Minnesota officials expect costly sex offender program fix

Published 9:37 am Tuesday, August 11, 2015

ST. PAUL — Minnesota Gov. Mark Dayton and state lawmakers emerged from a private meeting with a federal judge on Monday with little consensus on how and even whether to forge ahead with changes to a state program confining sex offenders that the court has deemed unconstitutional.

Joined by more than a dozen Minnesota lawmakers as well as other state officials to discuss the program’s future, Dayton said no decisions were made during the three-hour conference with Judge Donovan Frank. Frank is prodding the state to take action to rework the program, which indefinitely houses more than 700 offenders considered “sexually dangerous” and a threat to reoffend, before he requires action.
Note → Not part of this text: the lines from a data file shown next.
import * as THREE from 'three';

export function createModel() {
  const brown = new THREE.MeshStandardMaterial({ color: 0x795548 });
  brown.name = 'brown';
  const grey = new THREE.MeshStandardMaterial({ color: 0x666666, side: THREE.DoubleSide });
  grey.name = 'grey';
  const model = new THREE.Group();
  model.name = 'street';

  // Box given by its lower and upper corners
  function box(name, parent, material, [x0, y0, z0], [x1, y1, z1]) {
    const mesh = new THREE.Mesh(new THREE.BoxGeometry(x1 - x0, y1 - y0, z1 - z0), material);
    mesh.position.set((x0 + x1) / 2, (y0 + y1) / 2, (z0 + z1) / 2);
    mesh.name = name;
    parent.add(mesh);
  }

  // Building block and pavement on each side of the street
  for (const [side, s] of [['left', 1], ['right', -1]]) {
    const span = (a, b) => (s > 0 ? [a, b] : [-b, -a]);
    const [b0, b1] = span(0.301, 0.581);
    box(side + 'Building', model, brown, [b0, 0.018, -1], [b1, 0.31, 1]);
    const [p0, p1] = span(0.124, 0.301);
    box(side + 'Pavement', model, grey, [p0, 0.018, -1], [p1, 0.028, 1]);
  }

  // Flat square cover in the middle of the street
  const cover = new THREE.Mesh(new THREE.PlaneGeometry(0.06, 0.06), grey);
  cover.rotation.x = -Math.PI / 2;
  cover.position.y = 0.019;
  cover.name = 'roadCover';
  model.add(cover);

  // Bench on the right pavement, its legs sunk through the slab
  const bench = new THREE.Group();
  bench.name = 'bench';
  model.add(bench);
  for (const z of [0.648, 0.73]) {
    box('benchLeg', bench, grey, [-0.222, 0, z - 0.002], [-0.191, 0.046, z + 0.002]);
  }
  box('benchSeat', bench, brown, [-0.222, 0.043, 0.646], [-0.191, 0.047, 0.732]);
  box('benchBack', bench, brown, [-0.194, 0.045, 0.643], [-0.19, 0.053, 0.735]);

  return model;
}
The conference, held in private despite media protests, stems from a class-action lawsuit brought by offenders who have been committed to the program by a court apart from any criminal sanctions.

Email newsletter signup

Dayton said he still believes the program is constitutional and is looking for an avenue to appeal Frank’s June decision after the judge comes out with a directive telling the state what must be done. That order is expected this fall.

“I believe he understands the sensitivity of the matter, the potential for controversy and most importantly the need to protect public safety and security,” Dayton said of the judge, adding that achieving a legislative solution could be difficult given election-year politics that will be in play in 2016.